You may recall that on the first day of the Republican National Convention, two white people threw peanuts at an African American. Here’s how that went down, in case you’ve forgotten:
An African American camerawoman for CNN who suddenly found herself assailed by peanuts at the Republican National Convention Tuesday reacted as many would. “What are you doing? Are you out of your damned mind?” she said, according to a friend.
“Here’s some more peanuts,” responded one of two “older-than-middle-aged white men,” the friend, Jamila Bey, told Journal-isms by telephone on Wednesday. “This is what we feed animals,” they said.
The woman in question, Patricia Carroll, later reported that she had not been handling her camera at the time, and that the peanut-throwers “didn’t know what I was doing. I happened to be standing there.”
And all of that is fucked up. Like, whoa.
But here’s the really and truly fucked up part, the part that should be in the Fucked Up Hall of Fame:
Patricia Carroll, the CNN camerawoman who was assaulted with peanuts and called an animal by two attendees at the Republican National Convention, told Journal-isms on Thursday that “I hate that it happened, but I’m not surprised at all.”
Carroll, who agreed to be named for the first time, said she does not want her situation to be used for political advantage. “This situation could happen to me at the Democratic convention or standing on the street corner.
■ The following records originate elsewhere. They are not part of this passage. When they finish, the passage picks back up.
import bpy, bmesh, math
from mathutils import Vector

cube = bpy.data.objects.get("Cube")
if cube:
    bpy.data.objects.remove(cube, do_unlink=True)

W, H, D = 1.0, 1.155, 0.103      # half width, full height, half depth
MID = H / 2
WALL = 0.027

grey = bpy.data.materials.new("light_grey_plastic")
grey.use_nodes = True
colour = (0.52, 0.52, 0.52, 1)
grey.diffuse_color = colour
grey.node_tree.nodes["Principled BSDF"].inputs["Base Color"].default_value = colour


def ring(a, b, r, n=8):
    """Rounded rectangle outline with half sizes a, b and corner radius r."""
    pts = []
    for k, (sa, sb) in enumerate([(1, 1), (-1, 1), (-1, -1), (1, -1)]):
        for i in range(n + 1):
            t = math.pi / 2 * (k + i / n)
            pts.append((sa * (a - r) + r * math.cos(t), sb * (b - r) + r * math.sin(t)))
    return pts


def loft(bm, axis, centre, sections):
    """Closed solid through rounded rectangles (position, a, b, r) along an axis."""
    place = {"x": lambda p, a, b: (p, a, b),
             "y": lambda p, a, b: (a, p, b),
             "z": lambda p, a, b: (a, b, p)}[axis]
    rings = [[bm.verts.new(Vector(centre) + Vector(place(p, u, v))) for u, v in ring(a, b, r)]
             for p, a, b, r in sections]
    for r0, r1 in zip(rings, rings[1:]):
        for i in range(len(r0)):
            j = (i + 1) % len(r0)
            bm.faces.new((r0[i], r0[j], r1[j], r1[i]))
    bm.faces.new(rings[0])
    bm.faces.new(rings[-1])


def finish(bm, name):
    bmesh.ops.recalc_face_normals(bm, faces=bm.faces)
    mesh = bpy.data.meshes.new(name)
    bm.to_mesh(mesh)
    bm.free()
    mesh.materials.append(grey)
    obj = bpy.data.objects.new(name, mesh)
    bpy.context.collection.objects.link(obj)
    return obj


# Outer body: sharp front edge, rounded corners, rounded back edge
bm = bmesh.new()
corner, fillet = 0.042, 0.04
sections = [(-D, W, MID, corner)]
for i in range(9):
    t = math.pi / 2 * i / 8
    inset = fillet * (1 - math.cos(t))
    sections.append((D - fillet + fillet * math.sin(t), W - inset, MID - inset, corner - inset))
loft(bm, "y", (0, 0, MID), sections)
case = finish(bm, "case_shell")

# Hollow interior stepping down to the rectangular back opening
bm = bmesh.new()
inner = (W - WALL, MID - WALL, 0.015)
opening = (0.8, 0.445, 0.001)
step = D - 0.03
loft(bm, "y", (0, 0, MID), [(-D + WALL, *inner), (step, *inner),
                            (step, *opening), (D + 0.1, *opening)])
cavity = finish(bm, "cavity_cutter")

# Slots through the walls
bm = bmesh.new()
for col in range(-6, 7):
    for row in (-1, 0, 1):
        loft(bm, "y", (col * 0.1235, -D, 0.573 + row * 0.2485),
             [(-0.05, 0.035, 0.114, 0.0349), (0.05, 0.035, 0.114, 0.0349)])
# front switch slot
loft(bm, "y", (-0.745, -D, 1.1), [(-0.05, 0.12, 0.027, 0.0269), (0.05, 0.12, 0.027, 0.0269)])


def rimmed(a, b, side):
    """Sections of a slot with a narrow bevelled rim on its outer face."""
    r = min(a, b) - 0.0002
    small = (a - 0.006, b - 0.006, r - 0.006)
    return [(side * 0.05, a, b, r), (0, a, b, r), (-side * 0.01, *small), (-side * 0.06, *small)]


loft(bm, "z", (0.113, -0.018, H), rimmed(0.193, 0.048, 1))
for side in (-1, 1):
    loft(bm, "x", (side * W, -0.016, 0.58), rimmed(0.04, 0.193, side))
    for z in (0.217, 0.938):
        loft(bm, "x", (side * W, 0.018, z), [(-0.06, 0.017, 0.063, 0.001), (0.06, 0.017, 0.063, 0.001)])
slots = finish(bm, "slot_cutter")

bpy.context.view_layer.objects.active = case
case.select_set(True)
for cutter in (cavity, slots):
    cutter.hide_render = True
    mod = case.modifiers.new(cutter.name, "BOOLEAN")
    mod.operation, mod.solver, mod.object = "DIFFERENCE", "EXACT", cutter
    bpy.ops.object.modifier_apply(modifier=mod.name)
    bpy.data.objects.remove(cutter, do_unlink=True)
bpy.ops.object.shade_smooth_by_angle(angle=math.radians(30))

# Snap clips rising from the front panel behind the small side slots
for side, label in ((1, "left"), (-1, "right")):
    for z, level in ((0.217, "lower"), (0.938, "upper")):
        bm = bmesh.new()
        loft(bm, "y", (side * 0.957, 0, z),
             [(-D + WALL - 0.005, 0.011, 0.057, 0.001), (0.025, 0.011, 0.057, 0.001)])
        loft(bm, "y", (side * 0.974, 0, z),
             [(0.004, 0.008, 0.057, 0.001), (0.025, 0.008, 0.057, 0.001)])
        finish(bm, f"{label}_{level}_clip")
Racism is a global issue.”
She wasn’t surprised. “At all.”
This American woman, a professional doing her job, was “not surprised at all” to have peanuts thrown at her and be called an animal. “This situation could happen to me at the Democratic convention or standing on the street corner.”
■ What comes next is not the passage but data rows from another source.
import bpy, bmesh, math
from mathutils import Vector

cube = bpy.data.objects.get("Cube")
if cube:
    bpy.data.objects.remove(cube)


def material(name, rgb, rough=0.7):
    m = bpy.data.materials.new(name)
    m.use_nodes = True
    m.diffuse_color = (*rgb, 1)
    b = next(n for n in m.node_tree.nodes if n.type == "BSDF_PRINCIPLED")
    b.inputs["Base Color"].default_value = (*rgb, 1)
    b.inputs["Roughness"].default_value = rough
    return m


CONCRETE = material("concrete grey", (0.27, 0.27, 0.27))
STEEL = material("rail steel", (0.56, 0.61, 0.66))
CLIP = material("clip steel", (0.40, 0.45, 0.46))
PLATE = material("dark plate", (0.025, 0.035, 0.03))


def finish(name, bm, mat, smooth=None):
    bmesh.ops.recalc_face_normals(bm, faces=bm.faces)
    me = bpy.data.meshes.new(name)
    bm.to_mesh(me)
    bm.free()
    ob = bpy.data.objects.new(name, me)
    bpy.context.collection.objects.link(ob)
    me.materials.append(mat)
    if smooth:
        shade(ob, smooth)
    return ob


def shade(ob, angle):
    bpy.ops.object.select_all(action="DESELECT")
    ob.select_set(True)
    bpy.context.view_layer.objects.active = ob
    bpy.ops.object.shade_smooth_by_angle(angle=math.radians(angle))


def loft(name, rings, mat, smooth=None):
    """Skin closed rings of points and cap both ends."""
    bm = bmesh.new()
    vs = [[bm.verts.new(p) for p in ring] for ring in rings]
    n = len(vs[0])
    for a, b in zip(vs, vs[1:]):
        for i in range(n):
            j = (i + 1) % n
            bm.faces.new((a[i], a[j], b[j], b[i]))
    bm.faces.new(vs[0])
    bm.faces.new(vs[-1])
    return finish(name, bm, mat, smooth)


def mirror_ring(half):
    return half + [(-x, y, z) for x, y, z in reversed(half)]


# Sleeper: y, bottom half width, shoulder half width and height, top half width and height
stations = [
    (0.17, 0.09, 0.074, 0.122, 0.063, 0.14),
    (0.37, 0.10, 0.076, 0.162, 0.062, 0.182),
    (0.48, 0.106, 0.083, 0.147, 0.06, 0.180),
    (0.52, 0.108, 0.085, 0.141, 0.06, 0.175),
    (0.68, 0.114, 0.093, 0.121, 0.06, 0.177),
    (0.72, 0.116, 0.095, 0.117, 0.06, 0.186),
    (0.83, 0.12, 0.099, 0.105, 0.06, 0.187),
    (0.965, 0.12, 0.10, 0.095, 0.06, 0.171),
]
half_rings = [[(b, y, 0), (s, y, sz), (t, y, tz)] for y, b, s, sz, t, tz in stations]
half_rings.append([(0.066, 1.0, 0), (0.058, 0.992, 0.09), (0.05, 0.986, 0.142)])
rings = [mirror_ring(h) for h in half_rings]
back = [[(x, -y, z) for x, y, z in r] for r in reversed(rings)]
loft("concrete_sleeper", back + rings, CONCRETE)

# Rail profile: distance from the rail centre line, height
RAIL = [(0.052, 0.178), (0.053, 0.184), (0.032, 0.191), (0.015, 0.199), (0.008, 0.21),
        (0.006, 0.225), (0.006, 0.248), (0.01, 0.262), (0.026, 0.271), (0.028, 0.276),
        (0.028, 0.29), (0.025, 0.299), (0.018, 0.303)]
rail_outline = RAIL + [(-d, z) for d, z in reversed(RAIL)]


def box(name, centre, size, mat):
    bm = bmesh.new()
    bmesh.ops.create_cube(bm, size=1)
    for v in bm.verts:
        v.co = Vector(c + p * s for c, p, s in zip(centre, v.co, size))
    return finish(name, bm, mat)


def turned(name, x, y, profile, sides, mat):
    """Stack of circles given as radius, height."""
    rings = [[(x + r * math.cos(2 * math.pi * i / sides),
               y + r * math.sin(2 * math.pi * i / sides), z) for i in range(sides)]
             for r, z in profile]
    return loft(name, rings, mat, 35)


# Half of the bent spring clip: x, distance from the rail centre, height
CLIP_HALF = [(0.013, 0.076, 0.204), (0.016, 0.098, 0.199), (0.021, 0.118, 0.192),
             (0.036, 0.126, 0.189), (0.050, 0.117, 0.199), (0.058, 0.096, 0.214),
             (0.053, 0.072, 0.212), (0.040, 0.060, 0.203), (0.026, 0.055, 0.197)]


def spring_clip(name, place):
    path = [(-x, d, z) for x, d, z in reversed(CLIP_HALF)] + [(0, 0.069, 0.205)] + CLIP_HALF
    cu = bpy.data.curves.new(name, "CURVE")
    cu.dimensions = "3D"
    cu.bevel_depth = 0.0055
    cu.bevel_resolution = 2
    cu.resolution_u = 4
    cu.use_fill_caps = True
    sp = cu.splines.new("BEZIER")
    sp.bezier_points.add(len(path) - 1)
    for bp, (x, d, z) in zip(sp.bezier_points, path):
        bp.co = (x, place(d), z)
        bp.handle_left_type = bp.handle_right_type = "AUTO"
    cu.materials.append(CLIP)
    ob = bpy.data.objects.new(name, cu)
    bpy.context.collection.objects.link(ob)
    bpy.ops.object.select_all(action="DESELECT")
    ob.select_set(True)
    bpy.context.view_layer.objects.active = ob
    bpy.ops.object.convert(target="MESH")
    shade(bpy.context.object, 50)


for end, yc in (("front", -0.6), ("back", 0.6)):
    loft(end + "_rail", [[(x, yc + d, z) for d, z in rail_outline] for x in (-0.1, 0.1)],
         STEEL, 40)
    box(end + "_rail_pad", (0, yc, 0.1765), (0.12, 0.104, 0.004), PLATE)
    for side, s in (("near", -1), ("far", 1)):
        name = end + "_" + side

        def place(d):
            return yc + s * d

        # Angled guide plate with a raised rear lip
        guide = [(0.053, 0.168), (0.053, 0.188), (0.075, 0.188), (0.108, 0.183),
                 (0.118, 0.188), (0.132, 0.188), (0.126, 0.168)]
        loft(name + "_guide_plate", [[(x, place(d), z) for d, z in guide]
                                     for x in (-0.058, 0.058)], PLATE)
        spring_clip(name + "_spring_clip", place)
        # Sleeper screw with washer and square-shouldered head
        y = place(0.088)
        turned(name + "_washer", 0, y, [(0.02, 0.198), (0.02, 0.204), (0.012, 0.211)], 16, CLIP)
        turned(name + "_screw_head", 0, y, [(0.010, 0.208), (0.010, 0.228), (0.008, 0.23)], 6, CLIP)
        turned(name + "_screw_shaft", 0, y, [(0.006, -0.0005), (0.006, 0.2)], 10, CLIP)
It’s not like I didn’t know that racism — real racism, of the kind that limits and delimits and takes lives — is still very much among us in these United States, and that it cares not for your achievements or position. I knew that.
But the fact that I am shocked and horrified that this woman wasn’t at all surprised to be treated like filth in a public setting, right there in front of God and everybody, is a little insight into just how little I really know.